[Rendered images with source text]
[Start of Attachment]

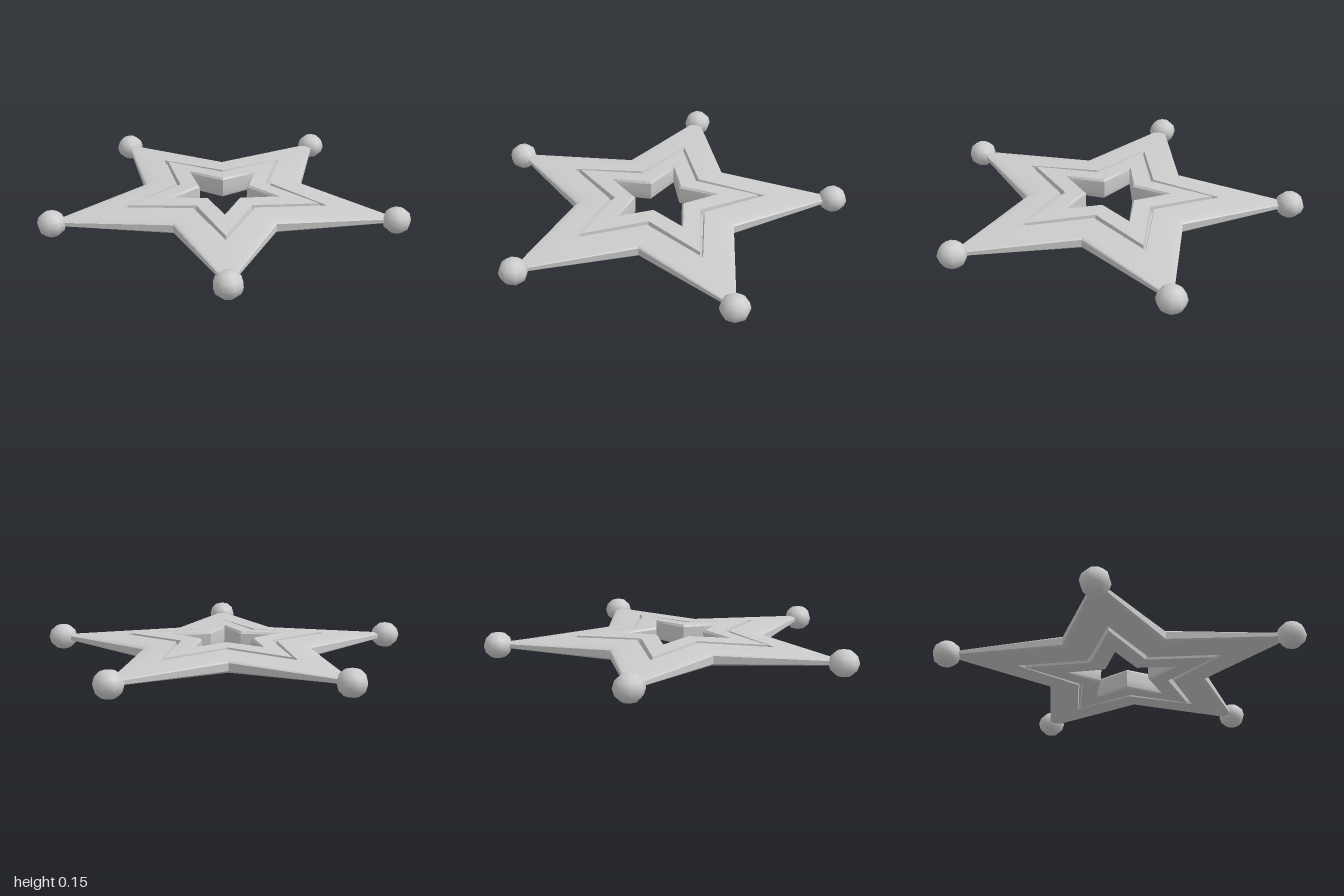
import * as THREE from 'three';
import { toCreasedNormals } from 'three/addons/utils/BufferGeometryUtils.js';

const MID = 0.0725;      // height of the symmetry plane
const CENTRE_Z = -0.098; // centre of the five-pointed layout
const material = new THREE.MeshStandardMaterial({ color: 0xcccccc });

// Half thickness falls off towards the points
const cone = r => 0.064 - 0.048 * r;

// One star-shaped ring: radii at points and notches, half heights at both
const ring = (tip, notch, tipH, notchH) => ({ tip, notch, tipH, notchH });

function starRings() {
  const top = [];
  // Rounded outer frame: [inward fraction, fraction of full height]
  for (const [s, f] of [[0, 0], [0, 0.5], [0.04, 0.68], [0.14, 0.82], [0.32, 0.92], [0.6, 0.99], [1, 1]]) {
    const tip = THREE.MathUtils.lerp(0.99, 0.588, s);
    const notch = THREE.MathUtils.lerp(0.467, 0.285, s);
    top.push(ring(tip, notch, cone(tip) * f, cone(notch) * f));
  }
  // Groove
  top.push(ring(0.575, 0.278, 0.012, 0.02), ring(0.555, 0.262, 0.012, 0.02));
  // Inner star band and the wall of the opening
  top.push(ring(0.548, 0.255, 0.042, 0.053));
  top.push(ring(0.325, 0.152, 0.055, 0.059));
  top.push(ring(0.313, 0.14, 0.045, 0.048), ring(0.313, 0.14, 0, 0));
  // Mirror to the underside
  const under = top.slice(1, -1).reverse().map(p => ring(p.tip, p.notch, -p.tipH, -p.notchH));
  return [...top, ...under];
}

function starGeometry() {
  const rings = starRings();
  const point = (p, i) => {
    const a = i * Math.PI / 5, isTip = i % 2 === 0;
    const r = isTip ? p.tip : p.notch;
    return [r * Math.sin(a), isTip ? p.tipH : p.notchH, r * Math.cos(a)];
  };
  const pos = [];
  rings.forEach((p, k) => {
    const q = rings[(k + 1) % rings.length];
    for (let i = 0; i < 10; i++) {
      const a = point(p, i), b = point(p, i + 1), c = point(q, i + 1), d = point(q, i);
      // Alternate the diagonal so each arm is symmetric
      if (i % 2) pos.push(...a, ...b, ...c, ...a, ...c, ...d);
      else pos.push(...a, ...b, ...d, ...b, ...c, ...d);
    }
  });
  const geo = new THREE.BufferGeometry();
  geo.setAttribute('position', new THREE.Float32BufferAttribute(pos, 3));
  return toCreasedNormals(geo, 0.6);
}

export function createModel() {
  const model = new THREE.Group();
  model.name = 'starBadge';

  const star = new THREE.Mesh(starGeometry(), material);
  star.name = 'starFrame';
  star.position.set(0, MID, CENTRE_Z);
  model.add(star);

  // Faceted balls on the five points
  const ballGeo = new THREE.SphereGeometry(0.079, 8, 6);
  ballGeo.rotateY(Math.PI / 8);
  ballGeo.scale(1, MID / 0.079, 1);
  for (let i = 0; i < 5; i++) {
    const a = i * Math.PI * 2 / 5;
    const ball = new THREE.Mesh(ballGeo, material);
    ball.name = 'pointBall' + (i + 1);
    ball.position.set(0.973 * Math.sin(a), MID, CENTRE_Z + 0.973 * Math.cos(a));
    ball.rotation.y = a;
    model.add(ball);
  }
  return model;
}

[End of Attachment]

**WHAT THE TASK ASKS**
Verbatim copy without images: write the records above out in full.

**RESPONSE BELOW**
import * as THREE from 'three';
import { toCreasedNormals } from 'three/addons/utils/BufferGeometryUtils.js';

const MID = 0.0725;      // height of the symmetry plane
const CENTRE_Z = -0.098; // centre of the five-pointed layout
const material = new THREE.MeshStandardMaterial({ color: 0xcccccc });

// Half thickness falls off towards the points
const cone = r => 0.064 - 0.048 * r;

// One star-shaped ring: radii at points and notches, half heights at both
const ring = (tip, notch, tipH, notchH) => ({ tip, notch, tipH, notchH });

function starRings() {
  const top = [];
  // Rounded outer frame: [inward fraction, fraction of full height]
  for (const [s, f] of [[0, 0], [0, 0.5], [0.04, 0.68], [0.14, 0.82], [0.32, 0.92], [0.6, 0.99], [1, 1]]) {
    const tip = THREE.MathUtils.lerp(0.99, 0.588, s);
    const notch = THREE.MathUtils.lerp(0.467, 0.285, s);
    top.push(ring(tip, notch, cone(tip) * f, cone(notch) * f));
  }
  // Groove
  top.push(ring(0.575, 0.278, 0.012, 0.02), ring(0.555, 0.262, 0.012, 0.02));
  // Inner star band and the wall of the opening
  top.push(ring(0.548, 0.255, 0.042, 0.053));
  top.push(ring(0.325, 0.152, 0.055, 0.059));
  top.push(ring(0.313, 0.14, 0.045, 0.048), ring(0.313, 0.14, 0, 0));
  // Mirror to the underside
  const under = top.slice(1, -1).reverse().map(p => ring(p.tip, p.notch, -p.tipH, -p.notchH));
  return [...top, ...under];
}

function starGeometry() {
  const rings = starRings();
  const point = (p, i) => {
    const a = i * Math.PI / 5, isTip = i % 2 === 0;
    const r = isTip ? p.tip : p.notch;
    return [r * Math.sin(a), isTip ? p.tipH : p.notchH, r * Math.cos(a)];
  };
  const pos = [];
  rings.forEach((p, k) => {
    const q = rings[(k + 1) % rings.length];
    for (let i = 0; i < 10; i++) {
      const a = point(p, i), b = point(p, i + 1), c = point(q, i + 1), d = point(q, i);
      // Alternate the diagonal so each arm is symmetric
      if (i % 2) pos.push(...a, ...b, ...c, ...a, ...c, ...d);
      else pos.push(...a, ...b, ...d, ...b, ...c, ...d);
    }
  });
  const geo = new THREE.BufferGeometry();
  geo.setAttribute('position', new THREE.Float32BufferAttribute(pos, 3));
  return toCreasedNormals(geo, 0.6);
}

export function createModel() {
  const model = new THREE.Group();
  model.name = 'starBadge';

  const star = new THREE.Mesh(starGeometry(), material);
  star.name = 'starFrame';
  star.position.set(0, MID, CENTRE_Z);
  model.add(star);

  // Faceted balls on the five points
  const ballGeo = new THREE.SphereGeometry(0.079, 8, 6);
  ballGeo.rotateY(Math.PI / 8);
  ballGeo.scale(1, MID / 0.079, 1);
  for (let i = 0; i < 5; i++) {
    const a = i * Math.PI * 2 / 5;
    const ball = new THREE.Mesh(ballGeo, material);
    ball.name = 'pointBall' + (i + 1);
    ball.position.set(0.973 * Math.sin(a), MID, CENTRE_Z + 0.973 * Math.cos(a));
    ball.rotation.y = a;
    model.add(ball);
  }
  return model;
}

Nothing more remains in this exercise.